**Task brief:** Filter the records, keeping every line that has the string "nails".

**Working data:**
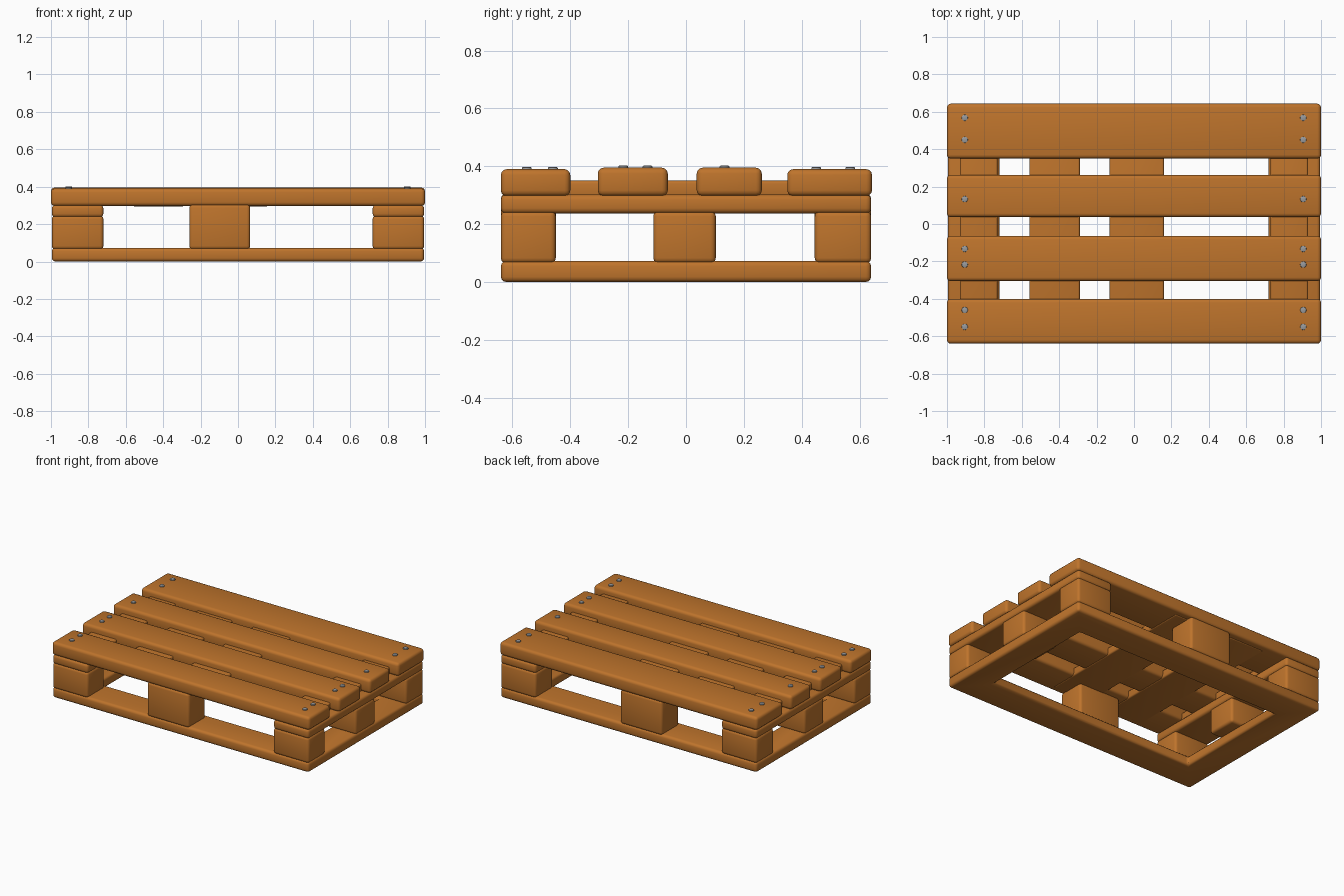
import bpy
import bmesh
from math import radians

if "Cube" in bpy.data.objects:
    bpy.data.objects.remove(bpy.data.objects["Cube"], do_unlink=True)


def make_material(name, color):
    mat = bpy.data.materials.new(name)
    mat.use_nodes = True
    mat.diffuse_color = color
    mat.node_tree.nodes["Principled BSDF"].inputs["Base Color"].default_value = color
    return mat


wood = make_material("warm wood", (0.52, 0.175, 0.025, 1))
steel = make_material("nail steel", (0.32, 0.33, 0.34, 1))


def finish(name, bm, mat, bevel, segments=3):
    """Turn a bmesh into an object with rounded edges."""
    bmesh.ops.recalc_face_normals(bm, faces=bm.faces)
    mesh = bpy.data.meshes.new(name)
    bm.to_mesh(mesh)
    bm.free()
    mesh.materials.append(mat)
    obj = bpy.data.objects.new(name, mesh)
    bpy.context.collection.objects.link(obj)
    mod = obj.modifiers.new("rounded edges", "BEVEL")
    mod.width = bevel
    mod.segments = segments
    mod.limit_method = "ANGLE"
    bpy.ops.object.select_all(action="DESELECT")
    obj.select_set(True)
    bpy.context.view_layer.objects.active = obj
    bpy.ops.object.modifier_apply(modifier=mod.name)
    bpy.ops.object.shade_smooth_by_angle(angle=radians(35))
    return obj


def block(name, x, y, z, bevel=0.018):
    """Rounded box from (low, high) pairs on each axis."""
    bm = bmesh.new()
    bmesh.ops.create_cube(bm, size=1)
    for v in bm.verts:
        for axis, (low, high) in enumerate((x, y, z)):
            v.co[axis] = low if v.co[axis] < 0 else high
    return finish(name, bm, wood, bevel)


# Base frame: one rectangular ring
bm = bmesh.new()
corners = [(-1, -1), (1, -1), (1, 1), (-1, 1)]
outer = [bm.verts.new((sx * 0.995, sy * 0.64, 0)) for sx, sy in corners]
inner = [bm.verts.new((sx * 0.80, sy * 0.42, 0)) for sx, sy in corners]
ring = [bm.faces.new((outer[i], outer[(i + 1) % 4], inner[(i + 1) % 4], inner[i]))
        for i in range(4)]
raised = bmesh.ops.extrude_face_region(bm, geom=ring)["geom"]
for item in raised:
    if isinstance(item, bmesh.types.BMVert):
        item.co.z = 0.073
finish("base_frame", bm, wood, 0.018)

# Spacer blocks: corners, side middles, then front and back middles
ends = {"right": (0.72, 0.995), "left": (-0.995, -0.72)}
rows = {"front": (-0.64, -0.45), "middle": (-0.113, 0.103), "back": (0.445, 0.64)}
for side, x in ends.items():
    for row, y in rows.items():
        block(f"{row}_{side}_spacer", x, y, (0.065, 0.245))
for row in ("front", "back"):
    block(f"{row}_centre_spacer", (-0.26, 0.065), rows[row], (0.065, 0.305))

# End stringers lying on the spacers
for side, x in ends.items():
    block(f"{side}_stringer", x, (-0.64, 0.64), (0.237, 0.302))

# Cross battens let into the deck
battens = [(-0.93, -0.73), (-0.56, -0.29), (-0.13, 0.16), (0.73, 0.93)]
for i, x in enumerate(battens):
    block(f"cross_batten_{i + 1}", x, (-0.6, 0.6), (0.293, 0.35), 0.01)

# Deck planks with their nail rows: y range, top height, nail positions
planks = [((-0.64, -0.40), 0.39, (-0.55, -0.46)),
          ((-0.305, -0.063), 0.395, (-0.217, -0.133)),
          ((0.037, 0.262), 0.395, (0.133,)),
          ((0.35, 0.643), 0.39, (0.45, 0.568))]
for i, (y, top, nails) in enumerate(planks):
    block(f"deck_plank_{i + 1}", (-1, 1), y, (0.297, top), 0.02)
    for x in (-0.905, 0.905):
        for j, nail_y in enumerate(nails):
            bm = bmesh.new()
            bmesh.ops.create_cone(bm, cap_ends=True, segments=12, radius1=0.017,
                                  radius2=0.017, depth=0.02)
            bmesh.ops.translate(bm, verts=bm.verts, vec=(x, nail_y, top - 0.003))
            side = "left" if x > 0 else "right"
            finish(f"nail_{i + 1}_{side}_{j + 1}", bm, steel, 0.003, 2)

**Reply:**
for i, (y, top, nails) in enumerate(planks):
        for j, nail_y in enumerate(nails):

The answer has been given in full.